Al’s music videos display the same fluency in the language of pop culture as his music, plus visual literacy in music video history and art. Al commissioned work from great artists in animation and effects, acting as their friendly introduction to fans.
A moment now for television and film. I ardently loved the video The Compleat Al (another much-wished-for re-release) decades before I recognized the tributes to a shelf’s worth of influential music documentaries. Al hosted many hours of MTV, most of which I missed due to my family’s (probably wise) decision to not have cable while the kids were at home. As much as I did see, I’m sure I missed the references to OTHER MTV shows which I also missed. I only saw Al’s children’s show on DVD, not being the right demographic to catch it when it originally aired. I am glad I got to see it with his commentary: he explains the network and legislative requirements to provide moral lessons and clean-living tips that ended up shoehorned into Al’s vision for an anarchic kiddie show operating in its own world, complete with loving tributes to kid classics.
Just like people re-purchasing Pink Floyd, Al deserves to have his full catalog in print. As I grow older, I appreciate the musicianship of a dedicated artist. I appreciate his conscious choice to have his work be accessible to children. I am now enjoying the work of several generations of comedians, musicians, writers, and friends who have been lifelong fans. Al’s later albums often feature contributions from parodied musicians who are honored to take part. Did you see his episode of Behind the Music? There are dozens of artists who understood (and were deeply proud of) their own success after Al’s musical attentions.
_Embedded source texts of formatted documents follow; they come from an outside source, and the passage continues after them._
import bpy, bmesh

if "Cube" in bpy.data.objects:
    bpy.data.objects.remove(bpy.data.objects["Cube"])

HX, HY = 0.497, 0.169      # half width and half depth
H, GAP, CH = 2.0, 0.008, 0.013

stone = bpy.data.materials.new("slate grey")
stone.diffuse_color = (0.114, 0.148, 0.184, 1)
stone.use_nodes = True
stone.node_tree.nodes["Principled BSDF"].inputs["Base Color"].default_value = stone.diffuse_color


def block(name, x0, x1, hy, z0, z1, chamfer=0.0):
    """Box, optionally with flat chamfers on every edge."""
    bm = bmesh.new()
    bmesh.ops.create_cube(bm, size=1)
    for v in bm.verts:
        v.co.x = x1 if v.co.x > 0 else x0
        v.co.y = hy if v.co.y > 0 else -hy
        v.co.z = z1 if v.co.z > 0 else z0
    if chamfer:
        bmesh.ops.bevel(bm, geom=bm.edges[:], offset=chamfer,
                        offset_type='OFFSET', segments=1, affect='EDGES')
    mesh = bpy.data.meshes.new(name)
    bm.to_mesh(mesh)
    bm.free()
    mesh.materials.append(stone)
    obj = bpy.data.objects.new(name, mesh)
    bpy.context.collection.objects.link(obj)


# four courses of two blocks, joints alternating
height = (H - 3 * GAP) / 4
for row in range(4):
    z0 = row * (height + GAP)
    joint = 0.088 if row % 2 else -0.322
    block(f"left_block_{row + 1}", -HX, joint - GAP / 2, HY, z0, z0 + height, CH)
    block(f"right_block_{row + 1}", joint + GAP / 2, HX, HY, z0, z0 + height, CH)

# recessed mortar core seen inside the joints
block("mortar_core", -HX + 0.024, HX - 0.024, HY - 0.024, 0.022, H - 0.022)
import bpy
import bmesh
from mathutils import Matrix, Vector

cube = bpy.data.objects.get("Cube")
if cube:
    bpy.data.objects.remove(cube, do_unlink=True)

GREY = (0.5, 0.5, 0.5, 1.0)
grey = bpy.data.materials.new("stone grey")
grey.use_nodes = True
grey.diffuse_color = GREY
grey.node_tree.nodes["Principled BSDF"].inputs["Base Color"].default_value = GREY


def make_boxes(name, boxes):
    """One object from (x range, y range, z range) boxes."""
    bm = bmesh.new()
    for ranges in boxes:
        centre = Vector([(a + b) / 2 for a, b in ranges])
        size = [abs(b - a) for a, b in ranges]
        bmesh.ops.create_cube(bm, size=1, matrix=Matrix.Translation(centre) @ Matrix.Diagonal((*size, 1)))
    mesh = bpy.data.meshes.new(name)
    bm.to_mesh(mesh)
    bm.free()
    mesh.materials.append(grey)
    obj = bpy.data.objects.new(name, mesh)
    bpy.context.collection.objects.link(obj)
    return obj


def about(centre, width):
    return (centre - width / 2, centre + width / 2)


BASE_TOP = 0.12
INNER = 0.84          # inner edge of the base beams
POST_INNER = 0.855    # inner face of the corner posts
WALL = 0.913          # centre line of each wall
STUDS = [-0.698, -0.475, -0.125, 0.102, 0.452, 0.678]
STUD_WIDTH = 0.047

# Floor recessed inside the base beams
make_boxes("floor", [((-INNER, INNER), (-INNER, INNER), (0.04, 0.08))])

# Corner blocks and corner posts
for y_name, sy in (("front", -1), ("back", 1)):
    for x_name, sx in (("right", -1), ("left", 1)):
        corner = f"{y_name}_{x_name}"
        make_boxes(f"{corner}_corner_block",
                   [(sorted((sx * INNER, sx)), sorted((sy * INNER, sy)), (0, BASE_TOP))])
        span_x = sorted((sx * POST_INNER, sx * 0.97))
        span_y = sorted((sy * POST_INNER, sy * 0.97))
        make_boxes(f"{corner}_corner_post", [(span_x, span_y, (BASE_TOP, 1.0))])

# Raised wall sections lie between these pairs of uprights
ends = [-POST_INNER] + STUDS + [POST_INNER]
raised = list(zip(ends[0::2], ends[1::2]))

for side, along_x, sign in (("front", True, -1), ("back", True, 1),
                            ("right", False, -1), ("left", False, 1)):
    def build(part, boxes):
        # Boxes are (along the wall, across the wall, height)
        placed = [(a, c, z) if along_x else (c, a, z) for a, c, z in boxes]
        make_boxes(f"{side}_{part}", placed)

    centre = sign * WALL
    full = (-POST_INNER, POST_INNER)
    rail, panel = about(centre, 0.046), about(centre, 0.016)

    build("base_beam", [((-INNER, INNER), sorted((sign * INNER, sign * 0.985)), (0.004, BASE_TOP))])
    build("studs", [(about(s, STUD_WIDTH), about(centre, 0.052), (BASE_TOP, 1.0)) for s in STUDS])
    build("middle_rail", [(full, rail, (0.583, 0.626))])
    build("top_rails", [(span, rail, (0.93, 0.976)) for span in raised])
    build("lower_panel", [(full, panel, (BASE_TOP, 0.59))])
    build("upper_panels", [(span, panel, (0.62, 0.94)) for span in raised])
I feel that while the top pop songs of past decades may not age well, their parodies do (and are perhaps less embarrassing to own as an adult?).
I have never been to one of his concerts, but to a man every person who goes to one comments on how amazing the show is and how much goes into the performance. Everyone leaves happy.
While I try to remember that I don’t really NEED the artists I admire to have an admirable personality or personal life, I am quite pleased that Al seems to be a genuinely good person. While I never got my membership packet when I sent away in the mid-80s to be a Close Personal Friend of Al in his fan club, I do still consider him to be a Close Personal Friend I have never met.